Jacksons may chafe at ascetic prison life facing them
by KIM JANSSEN Federal Courts Reporter August 14, 2013 5:34PM
Former Chicago Police Cmdr. Jon Burge walks to his attorneys' office after his sentence hearing at the Dirksen Federal Building on Jan. 20, 2011, in Chicago. | Sun-Times file photo
Updated: September 17, 2013 7:53AM
If Jesse Jackson Jr. gets his wish, he could end up in the same prison complex as Chicago Police torturer Jon Burge and Ponzi-scheme king Bernie Madoff.
The disgraced former congressman asked to serve his 2 1/2-year sentence at either the federal prison camp in Montgomery, Ala., or the federal correctional institution in Butner, N.C. — where Burge and Madoff are locked up in separate facilites on the complex. Madoff is in one of the medium-security facilities, Burge in a low-security one.
While Judge Amy Berman Jackson (no relation) agreed Wednesday to recommend those facilities, it’s up to the Bureau of Prisons to decide where Jackson goes.
Jackson’s first choice, the minimum security camp on Maxwell Air Force Base in Montgomery, is the federal camp closest to Washington, D.C., and would “allow Mr. Jackson to maintain contact with his wife and children during incarceration,” his lawyers wrote in a recent filing.
The low-security prison at Butner is closer still and is near North Carolina Agricultural & Technical State University, where Jackson attended college.

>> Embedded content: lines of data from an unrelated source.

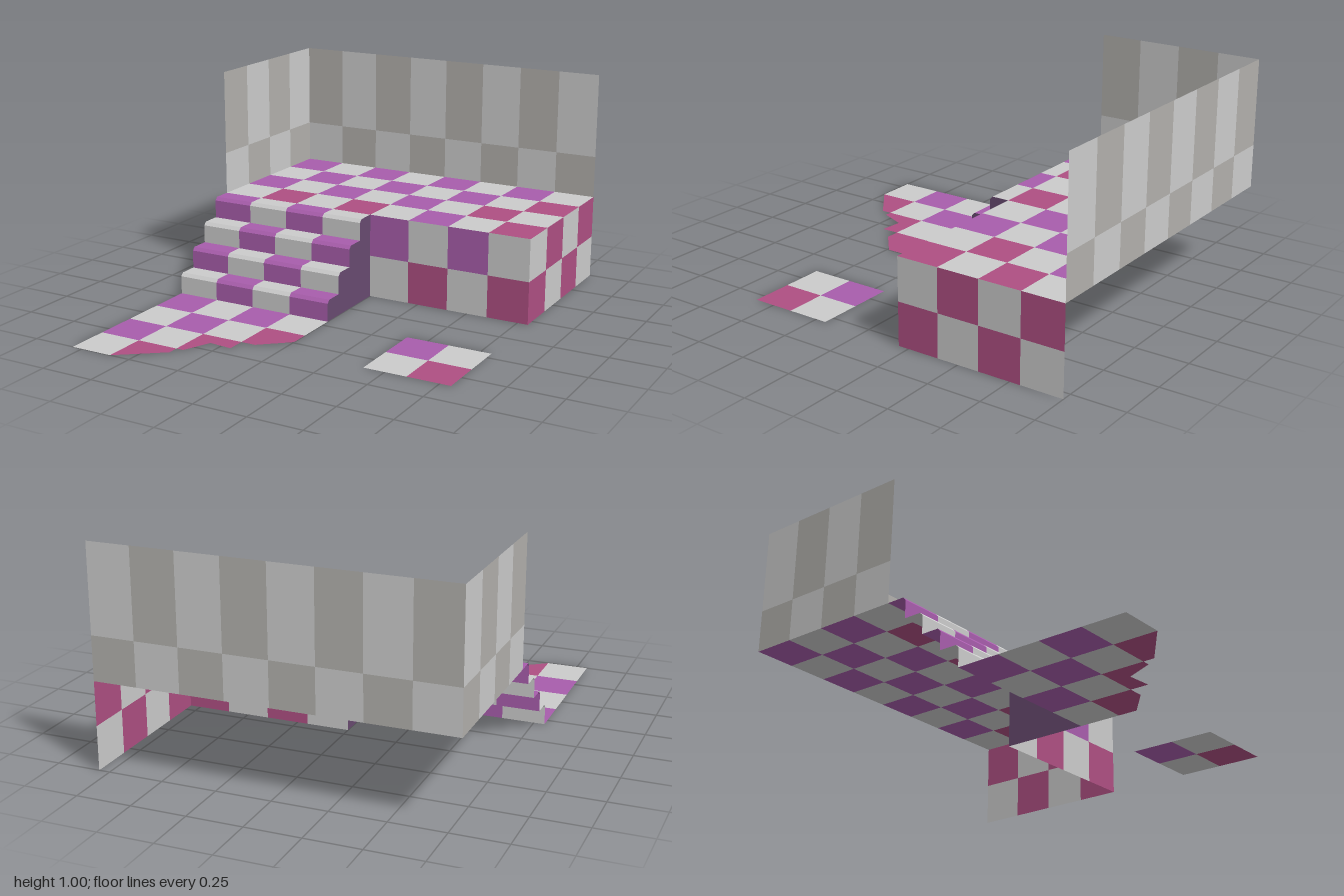
import * as THREE from 'three';
import { mergeGeometries } from 'three/addons/utils/BufferGeometryUtils.js';

const T = 0.2; // tile size
const X = new THREE.Vector3(1, 0, 0);
const Y = new THREE.Vector3(0, 1, 0);
const BACK = new THREE.Vector3(0, 0, -1);

const mat = (color) => new THREE.MeshStandardMaterial({ color, side: THREE.DoubleSide });
const MATERIALS = {
  grey: mat(0xcccccc),
  stone: mat(0xb2b0ac),
  purple: mat(0xa85dac),
  pink: mat(0xae4f82),
  plum: mat(0x684a70),
};

// Flat polygon given in (u, v), laid on the plane spanned by U and V through origin
function panel(points, origin, U, V) {
  const shape = new THREE.Shape(points.map(([u, v]) => new THREE.Vector2(u, v)));
  const m = new THREE.Matrix4().makeBasis(U, V, U.clone().cross(V));
  m.setPosition(...origin);
  return new THREE.ShapeGeometry(shape).applyMatrix4(m);
}

const rect = (u, v, w, h) => [[u, v], [u + w, v], [u + w, v + h], [u, v + h]];

// Collects tile geometries by colour and makes one mesh for each colour
function tileSet(name) {
  const lists = {};
  return {
    add(color, geometry) { (lists[color] ??= []).push(geometry); },
    build() {
      const group = new THREE.Group();
      group.name = name;
      for (const [color, list] of Object.entries(lists)) {
        const mesh = new THREE.Mesh(mergeGeometries(list), MATERIALS[color]);
        mesh.name = name + color[0].toUpperCase() + color.slice(1) + 'Tiles';
        group.add(mesh);
      }
      return group;
    },
  };
}

// Rectangular grid of tiles; heights lists the row heights along V
function tiledPanel(name, origin, U, V, columns, heights, colorOf) {
  const set = tileSet(name);
  let v = 0;
  heights.forEach((h, j) => {
    for (let i = 0; i < columns; i++) {
      set.add(colorOf(i, j), panel(rect(i * T, v, T, h), origin, U, V));
    }
    v += h;
  });
  return set.build();
}

export function createModel() {
  const model = new THREE.Group();
  const odd = (n) => n % 2 === 1;

  // Raised floor, rows running from front to back
  model.add(tiledPanel('platformFloor', [-0.8, 0.4, -0.2], X, BACK, 8, [T, T, T, T], (i, j) =>
    !odd(i + j) ? 'grey' : (j === 0 && i !== 5) || i === 7 || (i === 6 && j === 1) ? 'pink' : 'purple'));

  // Platform front and right faces
  model.add(tiledPanel('platformFront', [0, 0, -0.2], X, Y, 4, [T, T], (i, j) =>
    !odd(i + j) ? 'grey' : j === 0 ? 'pink' : 'purple'));
  model.add(tiledPanel('platformSide', [0.8, 0, -0.2], BACK, Y, 4, [T, T], (i, j) =>
    odd(i + j) ? 'grey' : 'pink'));

  // Thin walls: a low skirting row below a tall row
  const wallColor = (i, j) => (odd(i + j) ? 'stone' : 'grey');
  model.add(tiledPanel('backWall', [-0.8, 0.4, -1], X, Y, 8, [0.2, 0.4], wallColor));
  model.add(tiledPanel('sideWall', [-0.8, 0.4, -0.2], BACK, Y, 4, [0.2, 0.4], wallColor));

  // Staircase: each tile wraps over riser, bevelled nosing and tread
  const rise = 0.1, bevel = 0.015;
  const stairs = tileSet('stairs');
  const outline = [[0.2, 0], [-0.2, 0]];
  for (let s = 0; s < 4; s++) {
    const z = 0.2 - s * rise, top = (s + 1) * rise;
    const profile = [[z - rise, top], [z - bevel, top], [z, top - bevel], [z, s * rise]];
    for (let i = 0; i < 4; i++) {
      const strip = new THREE.PlaneGeometry(T, 1, 1, 3);
      strip.translate(-0.7 + i * T, 0, 0);
      const p = strip.attributes.position;
      for (let k = 0; k < p.count; k++) {
        const [pz, py] = profile[Math.floor(k / 2)];
        p.setY(k, py);
        p.setZ(k, pz);
      }
      const flat = strip.toNonIndexed();
      flat.computeVertexNormals();
      stairs.add(odd(i + s) ? 'purple' : 'grey', flat);
    }
    outline.splice(outline.length - 1, 0, ...profile.slice(0, 3).reverse());
  }
  model.add(stairs.build());

  // Stepped cheek closing the inner end of the stairs
  const cheek = new THREE.Mesh(
    panel(outline.map(([z, y]) => [-z, y]), [0, 0, 0], BACK, Y), MATERIALS.plum);
  cheek.name = 'stairSide';
  model.add(cheek);

  // Ground at the foot of the stairs: whole tiles, then broken edge tiles in (x, z)
  const ground = tileSet('brokenGround');
  const addGround = (color, points) =>
    ground.add(color, panel(points.map(([x, z]) => [x, -z]), [0, 0, 0], X, BACK));
  [4, 3, 2, 1].forEach((count, j) => {
    for (let i = 0; i < count; i++) {
      addGround(odd(i + j) ? 'grey' : 'purple', rect(-0.8 + i * T, 0.2 + j * T, T, T));
    }
  });
  addGround('pink', [[-0.2, 0.4], [0, 0.4], [0, 0.49], [-0.13, 0.6], [-0.2, 0.6]]);
  addGround('pink', [[-0.4, 0.6], [-0.2, 0.6], [-0.2, 0.685], [-0.31, 0.675], [-0.365, 0.8], [-0.4, 0.8]]);
  addGround('pink', [[-0.6, 0.8], [-0.4, 0.8], [-0.4, 0.85], [-0.6, 1]]);
  model.add(ground.build());

  // Loose square of floor
  model.add(tiledPanel('looseFloor', [0.4, 0, 0.6], X, BACK, 2, [T, T], (i, j) =>
    !odd(i + j) ? 'grey' : j === 0 ? 'pink' : 'purple'));

  return model;
}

Inmates at both prisons are expected to work — maintaining the base at Montgomery, and starting out as a food service worker at Butner, with the possibility of earning a factory job.
Inmates at Marianna, the Florida panhandle federal prison camp where Sandi Jackson hopes to be placed, usually work in the prison’s computer recycling business.
Dress and spending rules at all three prisons may chafe on the spendthrift couple. Khaki prison scrubs are mandatory, while watches worth more than $75 are banned, and inmates can’t typically spend more than $320 a month.
“Incarceration can be a difficult experience,” the guidebook provided to inmates at Marianna warns. “At times you may feel discouraged, frustrated and helpless.”